→ Record extracts:
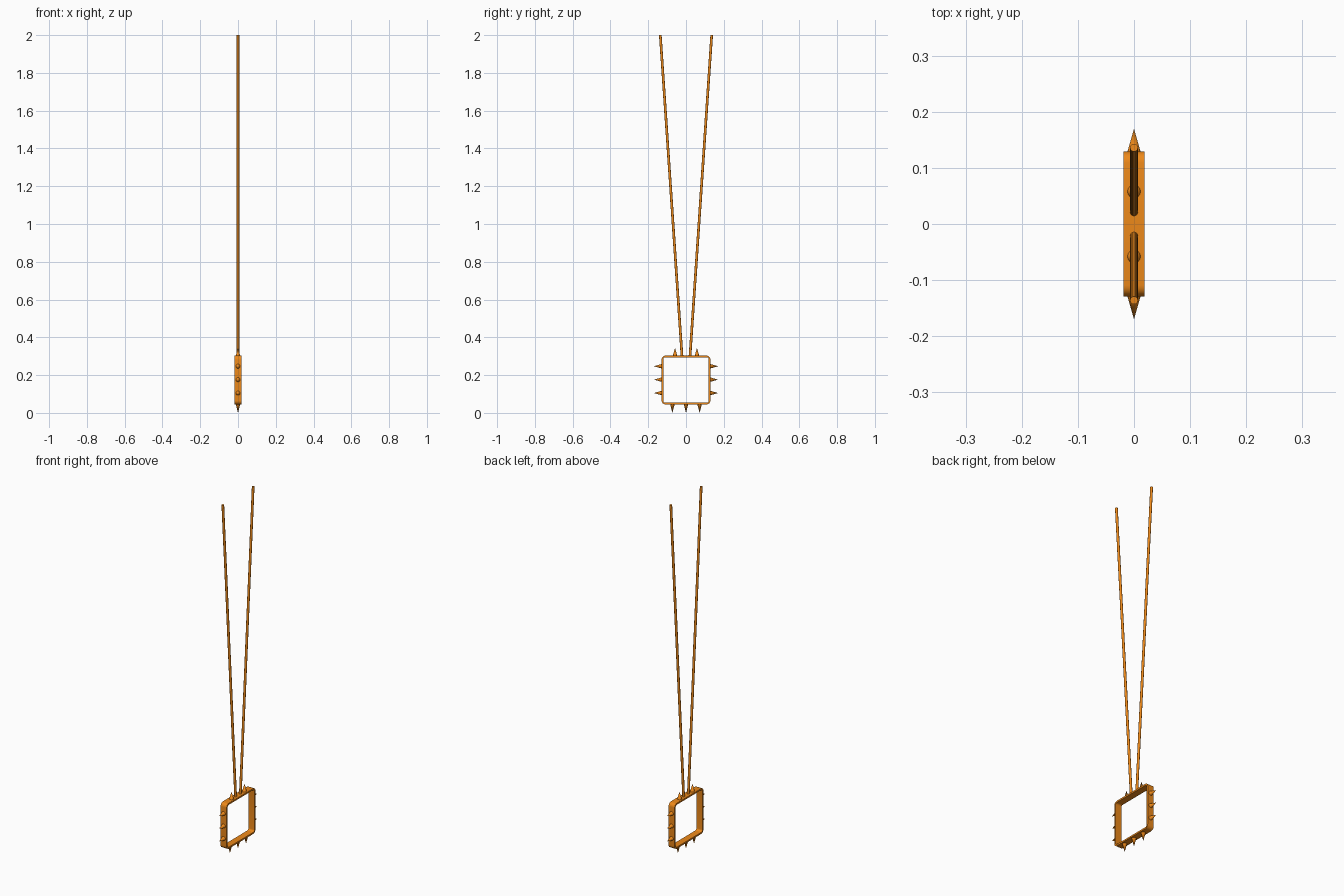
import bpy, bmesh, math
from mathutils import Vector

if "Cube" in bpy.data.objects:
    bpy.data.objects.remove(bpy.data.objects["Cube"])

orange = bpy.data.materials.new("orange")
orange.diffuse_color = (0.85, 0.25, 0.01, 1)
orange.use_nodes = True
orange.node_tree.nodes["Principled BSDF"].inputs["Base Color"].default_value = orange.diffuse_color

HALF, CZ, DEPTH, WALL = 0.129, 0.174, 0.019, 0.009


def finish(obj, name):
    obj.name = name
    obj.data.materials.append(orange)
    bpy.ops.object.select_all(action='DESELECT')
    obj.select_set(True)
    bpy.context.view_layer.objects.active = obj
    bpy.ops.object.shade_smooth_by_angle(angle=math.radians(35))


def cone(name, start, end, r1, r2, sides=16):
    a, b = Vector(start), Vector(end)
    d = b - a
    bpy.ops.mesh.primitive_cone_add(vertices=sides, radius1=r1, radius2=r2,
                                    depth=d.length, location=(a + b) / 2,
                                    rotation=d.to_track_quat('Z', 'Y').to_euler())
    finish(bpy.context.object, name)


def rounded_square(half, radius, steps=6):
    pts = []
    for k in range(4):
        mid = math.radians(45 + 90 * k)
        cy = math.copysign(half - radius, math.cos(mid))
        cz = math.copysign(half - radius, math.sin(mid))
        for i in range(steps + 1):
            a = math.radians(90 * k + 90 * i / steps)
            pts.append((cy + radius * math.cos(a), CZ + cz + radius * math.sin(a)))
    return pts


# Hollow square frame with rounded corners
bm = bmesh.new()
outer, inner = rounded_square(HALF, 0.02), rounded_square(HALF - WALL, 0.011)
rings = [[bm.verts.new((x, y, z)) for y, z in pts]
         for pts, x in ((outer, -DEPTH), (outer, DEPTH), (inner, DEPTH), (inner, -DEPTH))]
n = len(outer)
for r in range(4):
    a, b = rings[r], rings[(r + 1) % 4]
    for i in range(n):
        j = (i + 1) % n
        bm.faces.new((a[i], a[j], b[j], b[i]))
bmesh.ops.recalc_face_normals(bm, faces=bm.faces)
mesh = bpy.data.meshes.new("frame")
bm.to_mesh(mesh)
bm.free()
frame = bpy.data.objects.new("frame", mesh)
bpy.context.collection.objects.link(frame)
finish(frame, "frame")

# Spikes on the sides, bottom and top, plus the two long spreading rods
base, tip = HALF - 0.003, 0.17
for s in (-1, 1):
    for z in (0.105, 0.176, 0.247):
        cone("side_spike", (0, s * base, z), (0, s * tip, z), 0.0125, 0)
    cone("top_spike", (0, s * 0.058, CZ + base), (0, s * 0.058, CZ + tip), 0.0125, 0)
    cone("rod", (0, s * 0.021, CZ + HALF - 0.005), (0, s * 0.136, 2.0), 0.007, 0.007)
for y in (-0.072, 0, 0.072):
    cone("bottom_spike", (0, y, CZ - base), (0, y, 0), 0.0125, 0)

→ Aim of the exercise: Write down exactly the span of lines above from the one containing "depth=d.length, location=(a +" to the one containing "cz = math.copysign(half", both ends included.

→ Your solution:
                                    depth=d.length, location=(a + b) / 2,
                                    rotation=d.to_track_quat('Z', 'Y').to_euler())
    finish(bpy.context.object, name)


def rounded_square(half, radius, steps=6):
    pts = []
    for k in range(4):
        mid = math.radians(45 + 90 * k)
        cy = math.copysign(half - radius, math.cos(mid))
        cz = math.copysign(half - radius, math.sin(mid))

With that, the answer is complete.